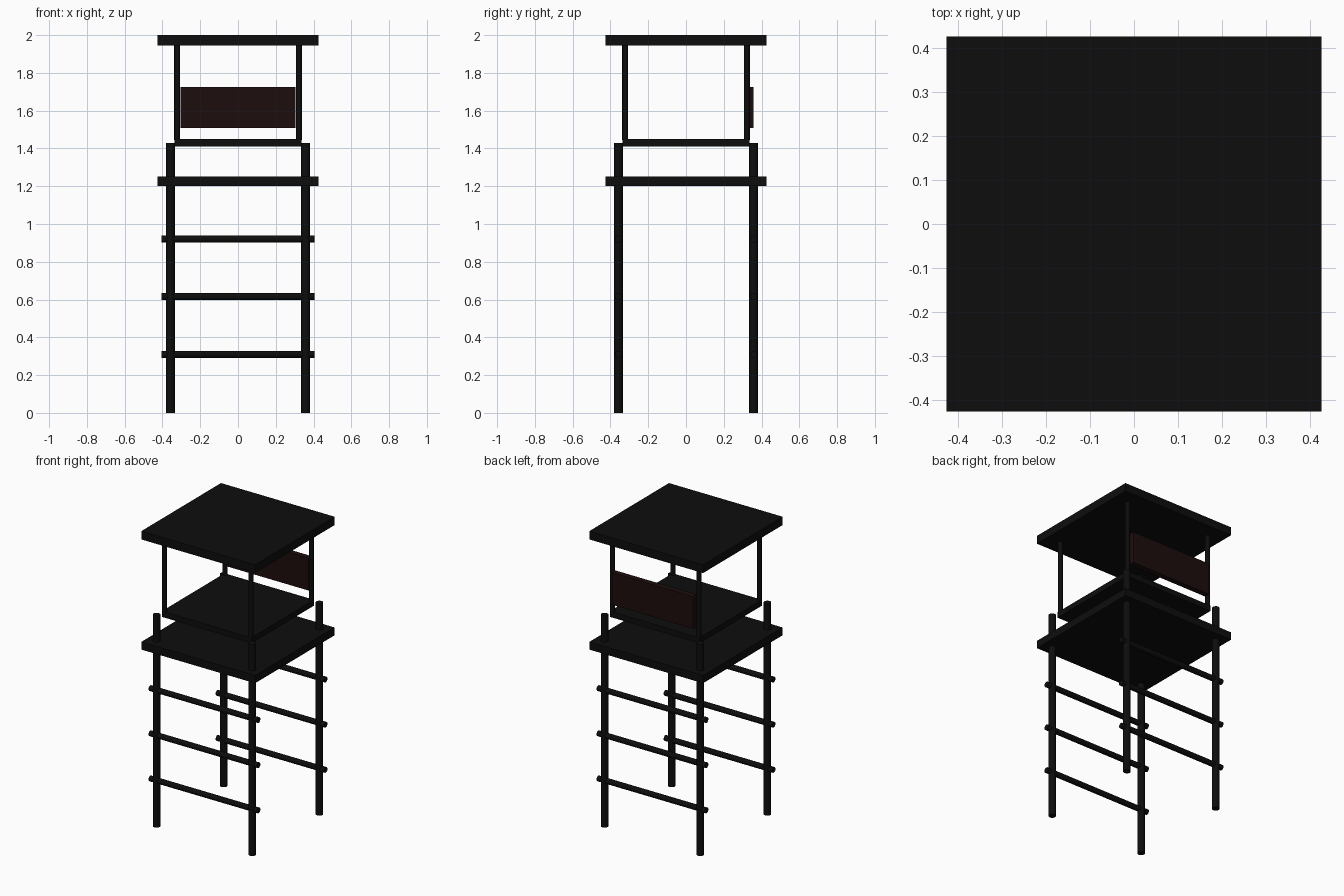
import bpy
import math

if "Cube" in bpy.data.objects:
    bpy.data.objects.remove(bpy.data.objects["Cube"])


def paint(obj, name, rgb):
    mat = bpy.data.materials.get(name) or bpy.data.materials.new(name)
    mat.diffuse_color = (*rgb, 1)
    mat.use_nodes = True
    mat.node_tree.nodes["Principled BSDF"].inputs["Base Color"].default_value = mat.diffuse_color
    obj.data.materials.append(mat)


def box(name, center, size, mat="black_paint", rgb=(0.004, 0.004, 0.004)):
    bpy.ops.mesh.primitive_cube_add(size=1, location=center)
    o = bpy.context.object
    o.name = name
    o.scale = size
    bpy.ops.object.transform_apply(location=False, rotation=False, scale=True)
    paint(o, mat, rgb)


def rod(name, center, radius, length, rot=(0, 0, 0), sides=16):
    bpy.ops.mesh.primitive_cylinder_add(vertices=sides, radius=radius, depth=length,
                                        location=center, rotation=rot)
    o = bpy.context.object
    o.name = name
    bpy.ops.object.shade_smooth_by_angle()
    paint(o, "black_paint", (0.004, 0.004, 0.004))


# Deck, cabin floor and roof slabs
box("deck", (0, 0, 1.226), (0.85, 0.85, 0.052))
box("cabin_floor", (0, 0, 1.43), (0.67, 0.67, 0.038))
box("roof", (0, 0, 1.972), (0.85, 0.85, 0.056))

# Legs and cabin posts at the four corners
for sx in (-1, 1):
    for sy in (-1, 1):
        rod("leg", (sx * 0.358, sy * 0.358, 0.715), 0.0235, 1.43)
        rod("cabin_post", (sx * 0.322, sy * 0.322, 1.695), 0.0155, 0.50)

# Ladder rungs on front and back
for sy in (-1, 1):
    for z in (0.31, 0.615, 0.92):
        rod("rung", (0, sy * 0.358, z), 0.0185, 0.81, (0, math.pi / 2, 0))

# Back board
box("back_board", (0, 0.338, 1.618), (0.608, 0.038, 0.217), "dark_red", (0.012, 0.004, 0.004))
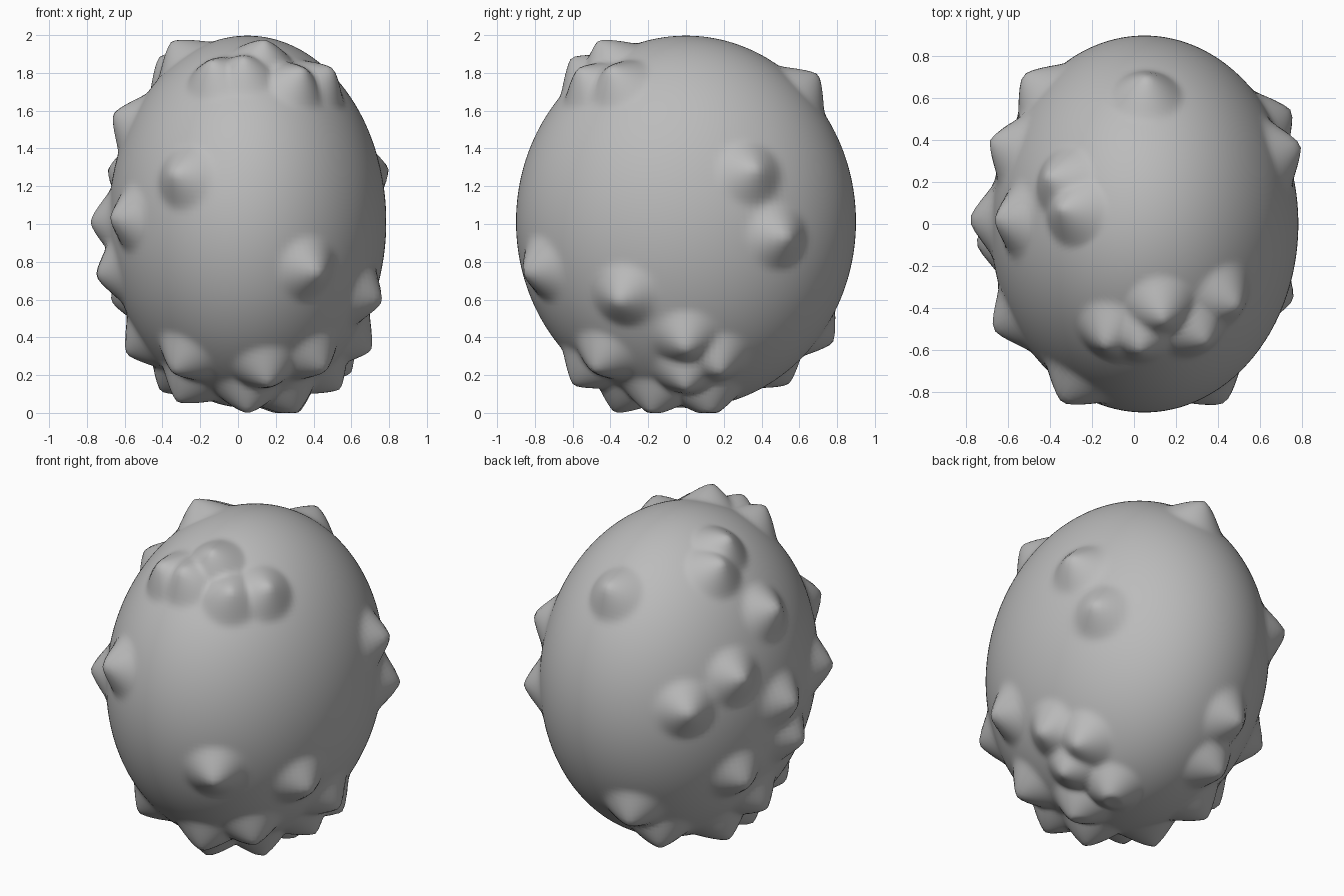
import bpy
import bmesh
from mathutils import Vector

if "Cube" in bpy.data.objects:
    bpy.data.objects.remove(bpy.data.objects["Cube"])

CENTRE = Vector((0.05, 0.0, 1.012))
RADII = Vector((0.735, 0.9, 0.985))
HEIGHT, REACH = 0.11, 0.18

# Tips of the blunt spikes, (x, y, z)
TIPS = [
    # front and crown
    (-0.33, -0.82, 1.26), (0.42, -0.82, 0.75), (-0.14, -0.58, 1.85),
    (0.03, -0.58, 1.84), (0.14, -0.45, 1.94), (0.34, -0.55, 1.79),
    (0.48, -0.38, 1.78), (-0.34, 0.07, 1.93), (-0.40, 0.22, 1.85),
    # left and back
    (-0.65, 0.02, 1.57), (-0.67, 0.39, 1.28), (-0.53, 0.71, 1.14),
    (-0.78, 0.02, 1.01), (-0.67, -0.50, 1.03), (-0.74, -0.09, 0.73),
    (-0.66, 0.33, 0.60), (0.06, 0.70, 1.79), (-0.15, 0.78, 0.37),
    # right
    (0.77, 0.36, 1.28), (0.73, 0.52, 0.93), (0.74, -0.35, 0.60),
    (0.44, -0.46, 0.27), (0.69, 0.00, 0.35), (0.58, 0.18, 0.24),
    # underside
    (-0.57, 0.04, 0.34), (-0.39, 0.15, 0.16), (-0.36, -0.52, 0.18),
    (0.16, -0.58, 0.17), (0.53, 0.00, 0.15), (0.30, -0.18, 0.02),
    (0.30, 0.13, 0.01), (0.05, -0.37, 0.02), (-0.32, -0.20, 0.07),
    (-0.20, 0.54, 0.16),
]


def divide(v, r):
    return Vector((v.x / r.x, v.y / r.y, v.z / r.z))


def multiply(v, r):
    return Vector((v.x * r.x, v.y * r.y, v.z * r.z))


def normal_at(p):
    return divide(divide(p, RADII), RADII).normalized()


def foot(tip):
    """Point on the egg directly under a spike tip."""
    p = Vector(tip) - CENTRE
    p -= normal_at(p) * HEIGHT * 0.9
    return multiply(divide(p, RADII).normalized(), RADII)


# Egg-shaped body with spikes raised from its surface
bm = bmesh.new()
bmesh.ops.create_uvsphere(bm, u_segments=160, v_segments=120, radius=1.0)
feet = [foot(t) for t in TIPS]
for v in bm.verts:
    p = multiply(v.co, RADII)
    rise = 0.0
    for f in feet:
        t = (p - f).length / REACH
        if t < 1.0:
            rise = max(rise, (1.0 - t) ** 1.3 * (1.0 + 0.3 * t) * HEIGHT)
    v.co = CENTRE + p + normal_at(p) * rise
    v.co.z = max(v.co.z, 0.0)
for face in bm.faces:
    face.smooth = True

# Soften the spike tips a little
bmesh.ops.smooth_vert(bm, verts=bm.verts[:], factor=0.4,
                      use_axis_x=True, use_axis_y=True, use_axis_z=True)

mesh = bpy.data.meshes.new("spiky_body")
bm.to_mesh(mesh)
bm.free()
body = bpy.data.objects.new("spiky_body", mesh)
bpy.context.collection.objects.link(body)

grey = bpy.data.materials.new("plain grey")
grey.diffuse_color = (0.5, 0.5, 0.5, 1.0)
grey.use_nodes = True
grey.node_tree.nodes["Principled BSDF"].inputs["Base Color"].default_value = grey.diffuse_color
mesh.materials.append(grey)
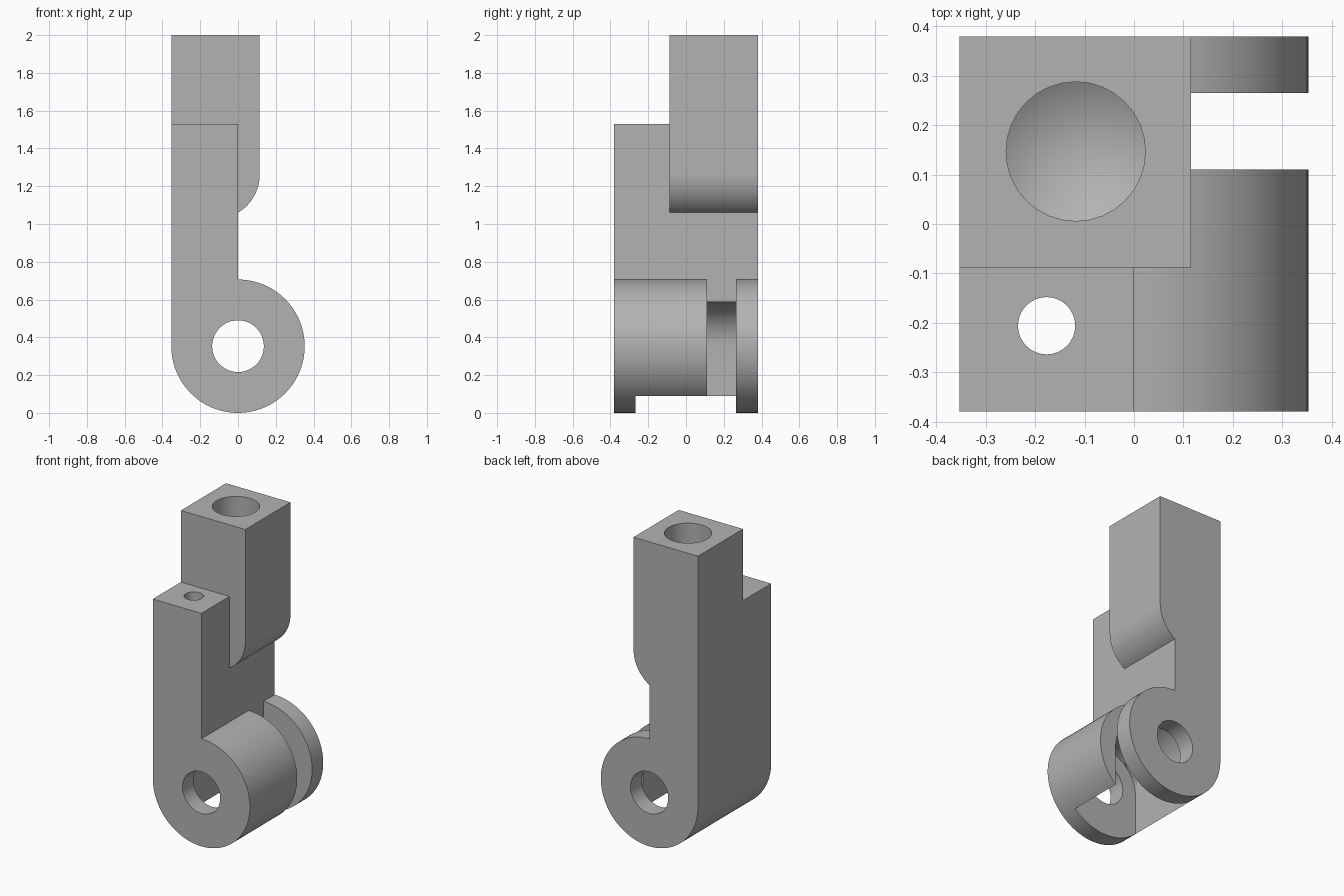
import bpy
import bmesh
from math import cos, sin, pi, acos
from mathutils import Matrix, Vector

cube = bpy.data.objects.get("Cube")
if cube:
    bpy.data.objects.remove(cube, do_unlink=True)

grey = bpy.data.materials.new("plain grey")
grey.use_nodes = True
grey.diffuse_color = (0.45, 0.45, 0.45, 1)
grey.node_tree.nodes["Principled BSDF"].inputs["Base Color"].default_value = grey.diffuse_color

R = 0.353            # knuckle radius, also its centre height
PIN = 0.137          # pin hole radius
POCKET = 0.235       # pocket half width
BACK = 0.38          # half depth
STEP = -0.088        # front face of the tall column
COL = 0.115          # right face of the tall column


def finish(name, bm):
    bmesh.ops.recalc_face_normals(bm, faces=bm.faces[:])
    mesh = bpy.data.meshes.new(name)
    bm.to_mesh(mesh)
    bm.free()
    mesh.materials.append(grey)
    obj = bpy.data.objects.new(name, mesh)
    bpy.context.collection.objects.link(obj)
    return obj


def arc(cx, cz, r, start, end, n):
    angles = [start + (end - start) * i / n for i in range(n + 1)]
    return [(cx + r * cos(a), cz + r * sin(a)) for a in angles]


def extrude(name, outline, y0, y1):
    """Extrude an x-z outline along y."""
    bm = bmesh.new()
    face = bm.faces.new([bm.verts.new((x, y0, z)) for x, z in outline])
    moved = bmesh.ops.extrude_face_region(bm, geom=[face])["geom"]
    verts = [v for v in moved if isinstance(v, bmesh.types.BMVert)]
    bmesh.ops.translate(bm, verts=verts, vec=(0, y1 - y0, 0))
    return finish(name, bm)


def drill(name, x, y, r, bottom, top, tip=0.0):
    """Vertical drill, with a conical tip when tip is above zero."""
    bm = bmesh.new()
    bmesh.ops.create_cone(bm, cap_ends=True, segments=32, radius1=r, radius2=r,
                          depth=top - bottom,
                          matrix=Matrix.Translation((x, y, (top + bottom) / 2)))
    if tip:
        bm.faces.ensure_lookup_table()
        cap = min(bm.faces, key=lambda f: f.calc_center_median().z)
        centre = bmesh.ops.poke(bm, faces=[cap])["verts"][0]
        centre.co.z -= tip
    return finish(name, bm)


def cut(body, cutter):
    mod = body.modifiers.new(cutter.name, 'BOOLEAN')
    mod.operation = 'DIFFERENCE'
    mod.solver = 'EXACT'
    mod.object = cutter
    bpy.context.view_layer.objects.active = body
    bpy.ops.object.modifier_apply(modifier=mod.name)
    bpy.data.objects.remove(cutter, do_unlink=True)


def box(x0, x1, z0, z1):
    return [(x0, z0), (x1, z0), (x1, z1), (x0, z1)]


# Body: knuckle, slab and overhanging column in one side outline
col_x = COL - POCKET
sweep = acos(-col_x / POCKET)
col_z = 1.06 + POCKET * sin(sweep)
outline = arc(0, R, R, -pi, pi / 2, 72)
outline += arc(col_x, col_z, POCKET, -sweep, 0, 16)
outline += [(COL, 2), (-R, 2)]
body = extrude("hinge_bracket", outline, -BACK, BACK)

# Front step beside and above the slab
step = [(0, 1.0), (0.6, 1.0), (0.6, 2.2), (-0.6, 2.2), (-0.6, 1.53), (0, 1.53)]
cut(body, extrude("front_step", step, -0.6, STEP))

# Arched pocket inside the knuckle, open at the bottom
pocket = arc(0, R, POCKET, 0, pi, 40) + [(-POCKET, -0.2), (POCKET, -0.2)]
cut(body, extrude("knuckle_pocket", pocket, -0.267, 0.265))

# Slot between the knuckle and the rear lug
cut(body, extrude("lug_slot", box(0, 0.6, -0.2, 0.8), 0.11, 0.265))

# Pin hole, blind top hole and slim through hole
cut(body, extrude("pin_hole", arc(0, R, PIN, 0, 2 * pi, 48)[:-1], -0.6, 0.6))
cut(body, drill("top_hole", -0.118, 0.147, 0.141, 1.3, 2.2, 0.085))
cut(body, drill("slim_hole", -0.177, -0.206, 0.058, 0.3, 1.8))

# Smooth the rounded walls, keep the edges sharp
bpy.ops.object.select_all(action='DESELECT')
body.select_set(True)
bpy.context.view_layer.objects.active = body
bpy.ops.object.shade_smooth_by_angle(angle=pi / 6)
· · ·
Activity.
The response should be an exact copy of the lines from the one with "# Smooth the" through the end of the data, with no other text.

Task output.
# Smooth the rounded walls, keep the edges sharp
bpy.ops.object.select_all(action='DESELECT')
body.select_set(True)
bpy.context.view_layer.objects.active = body
bpy.ops.object.shade_smooth_by_angle(angle=pi / 6)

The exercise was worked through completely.